Minnesota Drought Situation Report - July 10, 2007
Drought Monitor - July 3, 2007
The latest U. S. Drought Monitor places portions of north central, northeastern,
east central, and south central Minnesota in the Moderate Drought category. Much of
the remainder of the eastern three quarters of Minnesota is depicted as being Abnormally Dry. The U. S.
Drought Monitor index is a blend of science and subjectivity where intensity categories are based on several indicators.
Last week's weather:
Precipitation last week was generally light across most of western and northern Minnesota. However, many locations in east central Minnesota received between one and
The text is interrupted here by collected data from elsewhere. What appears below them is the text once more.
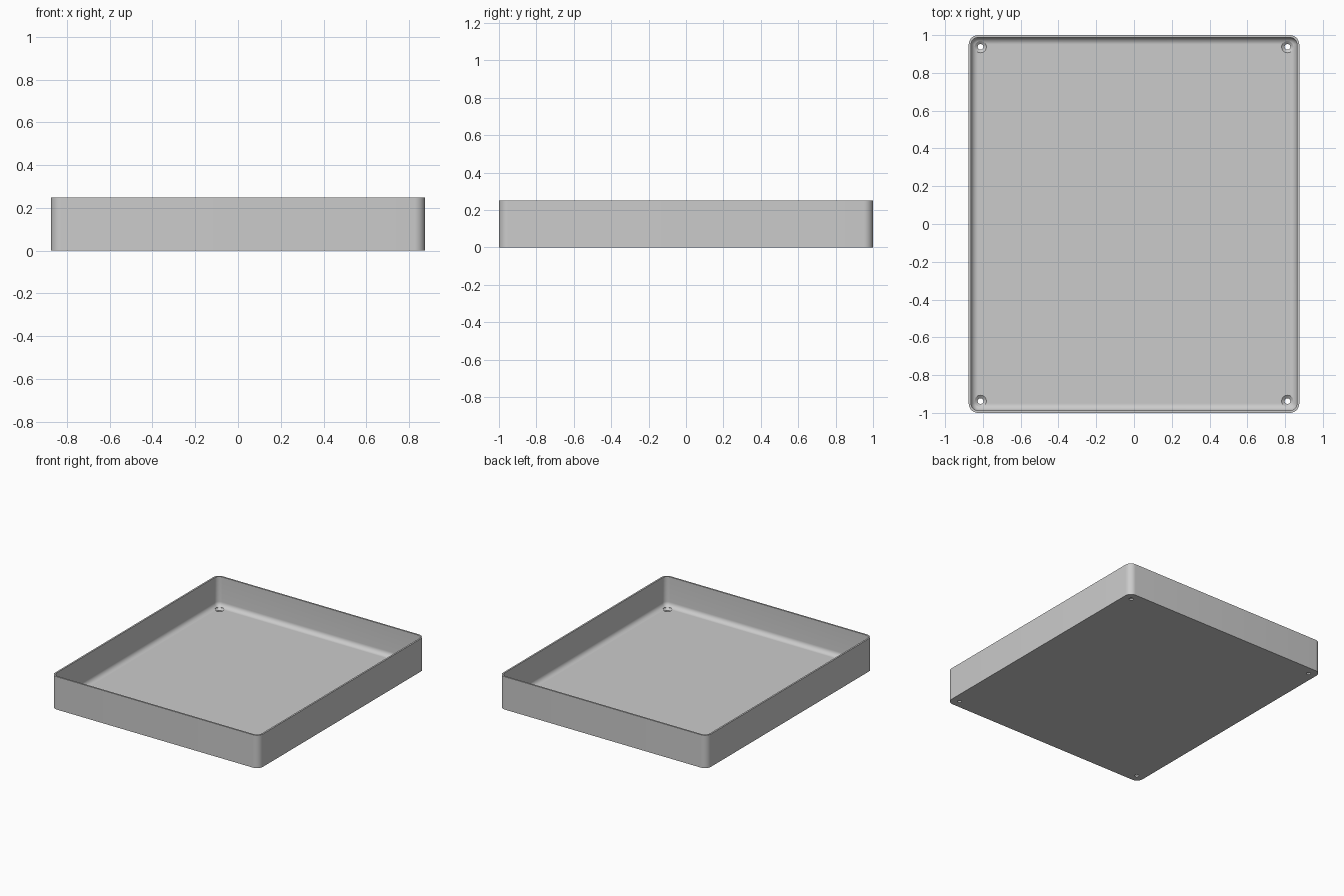
import bpy, bmesh, math

cube = bpy.data.objects.get("Cube")
if cube:
    bpy.data.objects.remove(cube)

HALF_X, HALF_Y, HEIGHT = 0.875, 1.0, 0.25
WALL, FLOOR, CORNER, FILLET = 0.0125, 0.025, 0.05, 0.035
HOLE_X, HOLE_Y, HOLE_R, SINK_R = 0.8125, 0.9375, 0.015, 0.031
STEPS = 10

grey = bpy.data.materials.new("plain grey")
grey.use_nodes = True
colour = (0.6, 0.6, 0.6, 1)
grey.diffuse_color = colour
grey.node_tree.nodes["Principled BSDF"].inputs["Base Color"].default_value = colour


def make_object(name, bm):
    bmesh.ops.recalc_face_normals(bm, faces=bm.faces)
    mesh = bpy.data.meshes.new(name)
    bm.to_mesh(mesh)
    bm.free()
    mesh.materials.append(grey)
    obj = bpy.data.objects.new(name, mesh)
    bpy.context.collection.objects.link(obj)
    return obj


def rounded_rect(inset):
    """Outline offset inward from the outer wall."""
    r = CORNER - inset
    pts = []
    for i, (sx, sy) in enumerate([(1, 1), (-1, 1), (-1, -1), (1, -1)]):
        for k in range(STEPS + 1):
            a = math.pi / 2 * (i + k / STEPS)
            pts.append((sx * (HALF_X - CORNER) + r * math.cos(a),
                        sy * (HALF_Y - CORNER) + r * math.sin(a)))
    return pts


def circle(radius, cx, cy, n=32):
    return [(cx + radius * math.cos(math.tau * k / n),
             cy + radius * math.sin(math.tau * k / n)) for k in range(n)]


def loft(bm, sections):
    """Closed solid through a list of (outline, z)."""
    rings = [[bm.verts.new((x, y, z)) for x, y in pts] for pts, z in sections]
    for lo, hi in zip(rings, rings[1:]):
        n = len(lo)
        for i in range(n):
            j = (i + 1) % n
            bm.faces.new((lo[i], lo[j], hi[j], hi[i]))
    bm.faces.new(rings[0])
    bm.faces.new(rings[-1])


# Tray: outer wall, rim, inner wall, fillet down to the floor
sections = [(0, 0), (0, HEIGHT), (WALL, HEIGHT)]
for k in range(9):
    a = math.pi / 2 * k / 8
    sections.append((WALL + FILLET * (1 - math.cos(a)),
                     FLOOR + FILLET * (1 - math.sin(a))))
bm = bmesh.new()
loft(bm, [(rounded_rect(d), z) for d, z in sections])
tray = make_object("tray", bm)

# Countersunk screw holes in the four corners
bm = bmesh.new()
for sx in (-1, 1):
    for sy in (-1, 1):
        steps = [(HOLE_R, -0.05), (HOLE_R, FLOOR / 2), (SINK_R, FLOOR), (SINK_R, 0.1)]
        loft(bm, [(circle(r, sx * HOLE_X, sy * HOLE_Y), z) for r, z in steps])
cutter = make_object("hole_cutter", bm)
cutter.hide_render = True

bpy.ops.object.select_all(action='DESELECT')
tray.select_set(True)
bpy.context.view_layer.objects.active = tray
holes = tray.modifiers.new("screw holes", 'BOOLEAN')
holes.operation = 'DIFFERENCE'
holes.solver = 'EXACT'
holes.object = cutter
bpy.ops.object.modifier_apply(modifier=holes.name)
bpy.data.objects.remove(cutter)
bpy.ops.object.shade_smooth_by_angle(angle=math.radians(30))
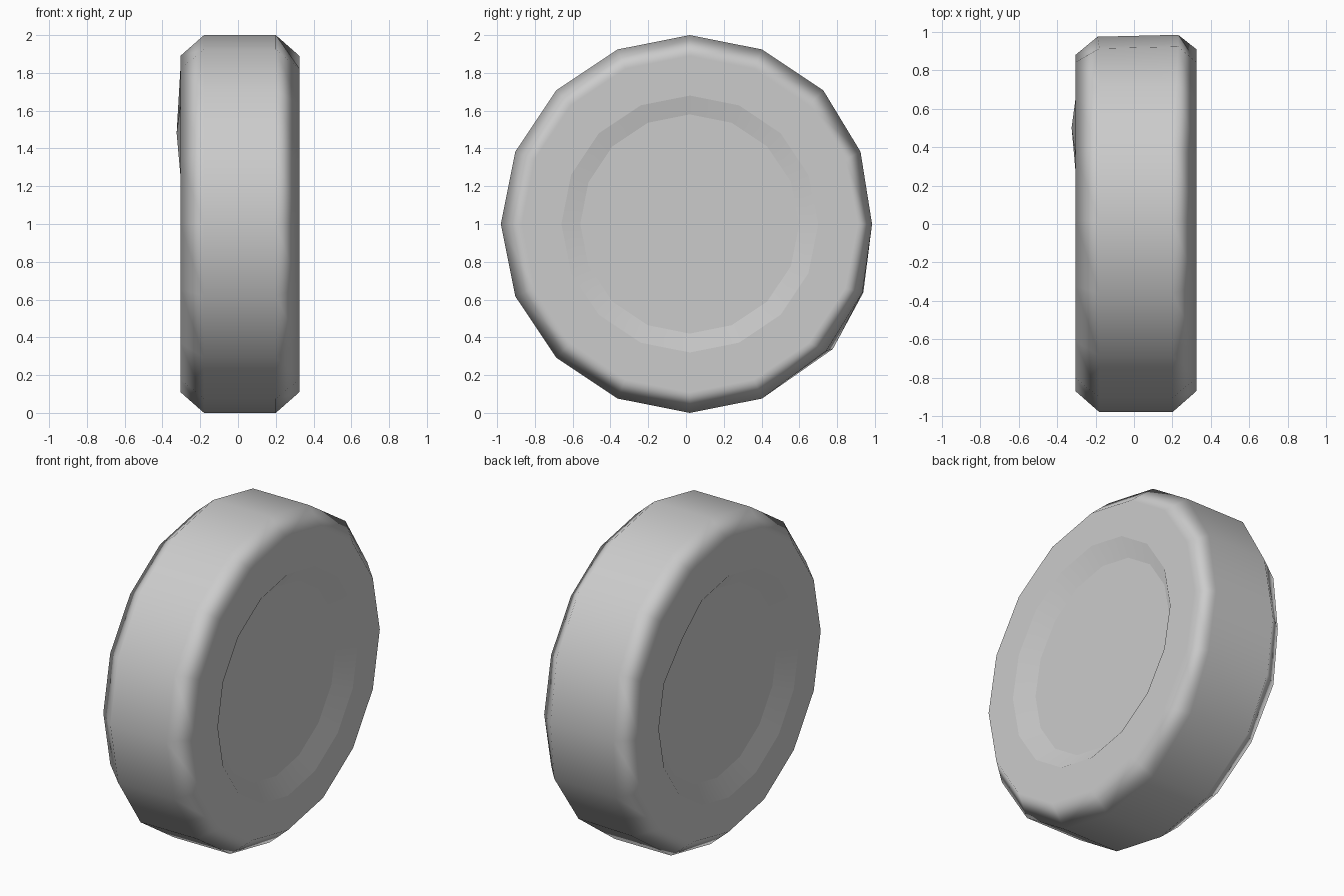
import bpy, bmesh
from math import cos, sin, pi
from mathutils import Vector

SIDES = 16
CENTRE = Vector((0.01, 0.02, 1.0))

cube = bpy.data.objects.get("Cube")
if cube:
    bpy.data.objects.remove(cube, do_unlink=True)

grey = bpy.data.materials.new("plain grey")
grey.use_nodes = True
tone = (0.6, 0.6, 0.6, 1.0)
grey.diffuse_color = tone
grey.node_tree.nodes["Principled BSDF"].inputs["Base Color"].default_value = tone

# Half profile: (distance from the middle plane, radius)
half = [(0.235, 0.58), (0.315, 0.68), (0.315, 0.89), (0.19, 1.0)]
profile = [(-x, r) for x, r in half] + half[::-1]
LAST = len(profile) - 1


def radial(i):
    a = 2 * pi * i / SIDES
    return Vector((0, cos(a), sin(a)))


bm = bmesh.new()
rings = [[bm.verts.new(CENTRE + Vector((x, 0, 0)) + radial(i) * r) for i in range(SIDES)]
         for x, r in profile]

# Dents in the worn back of the tyre: (ring, corner) and its offset
dents = {
    (1, 2): (-0.02, 0, 0),
    (2, 0): (0, -0.03, 0),
    (3, 0): (-0.01, -0.045, 0),
    (3, 1): (0, -0.03, 0),
    (3, 14): (0, 0.05, 0.045),
    (3, 15): (0, -0.005, 0.02),
    (4, 0): (0.03, -0.035, 0),
    (4, 1): (0.03, -0.02, 0),
    (4, 2): (0.02, 0, 0),
    (4, 14): (0.01, 0.015, 0.035),
    (4, 15): (0.04, -0.01, 0.02),
}
for (k, i), offset in dents.items():
    rings[k][i].co += Vector(offset)

# Tyre tread, shoulders, side walls and sunken hub walls
for a, b in zip(rings, rings[1:]):
    for i in range(SIDES):
        j = (i + 1) % SIDES
        bm.faces.new((a[i], a[j], b[j], b[i]))

# Flat hub discs
bm.faces.new(rings[0])
bm.faces.new(rings[-1])
bmesh.ops.recalc_face_normals(bm, faces=bm.faces[:])
for face in bm.faces:
    face.smooth = True

mesh = bpy.data.meshes.new("wheel")
bm.to_mesh(mesh)
bm.free()
mesh.materials.append(grey)

# Soft shading: flat sides, round tread, gently tilted hub walls
normals = []
for poly in mesh.polygons:
    used = {v // SIDES for v in poly.vertices}
    hub_wall = used in ({0, 1}, {LAST - 1, LAST})
    for v in poly.vertices:
        k, i = divmod(v, SIDES)
        if k in (3, 4):
            normal = radial(i)
        else:
            normal = Vector((-1 if k < 3 else 1, 0, 0))
            if hub_wall:
                normal -= radial(i) * 0.2
        normals.append(normal.normalized())
mesh.normals_split_custom_set(normals)

wheel = bpy.data.objects.new("wheel", mesh)
bpy.context.collection.objects.link(wheel)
two inches of rain for the week. This was welcome precipitation in one of Minnesota's driest areas. It was a warm week with temperatures
averaging three to five degrees above average. Many communities reported temperatures above 90 degrees at least once during the week.
Seasonal weather overview:
Dryness has been entrenched across much of the southern two thirds of Minnesota for much of May, June, and early July. The timing of the dry weather
has been unfortunate. The period from May through September is historically the wettest time of the year in Minnesota. Long-term average
rainfall rates during this time interval are around one inch per week. Very dry weather, occurring during a time of year when ample rain is typical, leads to the rapid
intensification of drought. The lack of precipitation, along with very high evaporation rates in June, has led to deteriorating crop conditions, low
stream flows and lake levels, and increased the danger of wildfire.
Seasonal precipitation totals, departure, and ranking:
Rainfall totals since April 1 have been less than eight inches across much of the southern one half of Minnesota. Growing season rainfall totals
have deviated negatively from historical averages by more than three inches across much of east central, central, southwestern, and south central
Minnesota. Seasonal rainfall deficits exceeding four inches are reported along a band extending from the metropolitan area through Mankato and
southwestward into Fairmont. Spotty four-inch deficits are also reported in central Minnesota, and in southwestern Minnesota. When compared with other
seasonal rainfall totals to date in the historical database, this year's rainfall totals for the period rank below the 20th percentile
(one year in five) in the driest areas.
Agriculture - The
Agricultural Statistics Service reports that as of July 6, topsoil moisture for 58% of Minnesota's landscape was "Short" or "Very Short". Corn and
soybean conditions have declined in response to the diminishing soil moisture reserves.
Stream flow -Stream discharge in roughly one third of Minnesota's rivers and
streams is below the 25th percentile when compared with historical data for this time of year.
Flow conditions in some northeastern and east central
Minnesota watersheds are near the protected flow threshold (lowest 10th percentile), leading the Department of Natural Resources to carefully monitor surface water appropriations
in these areas. Mississippi River flow conditions remain very low along all of the upper reaches of the river.
Lake levels -
Lake levels continue to drop throughout Minnesota, exposing shoreline, and in some cases, making water access difficult.
Quantitative lake level data are difficult to obtain in real time. However, anecdotal reports indicate that many lakes, especially in east central Minnesota, are a foot or more average
levels for the date. Lake Superior water levels are
near all-time lows for the date and may fall below all-time seasonal lows by early autumn.
Wildfire Danger -Wildfire
danger is Moderate or High across most of Minnesota. The wildfire danger is rated as Low
in southeastern counties.
Public water supply - Many Minnesota communities
have imposed watering restrictions due to increased lawn watering demands.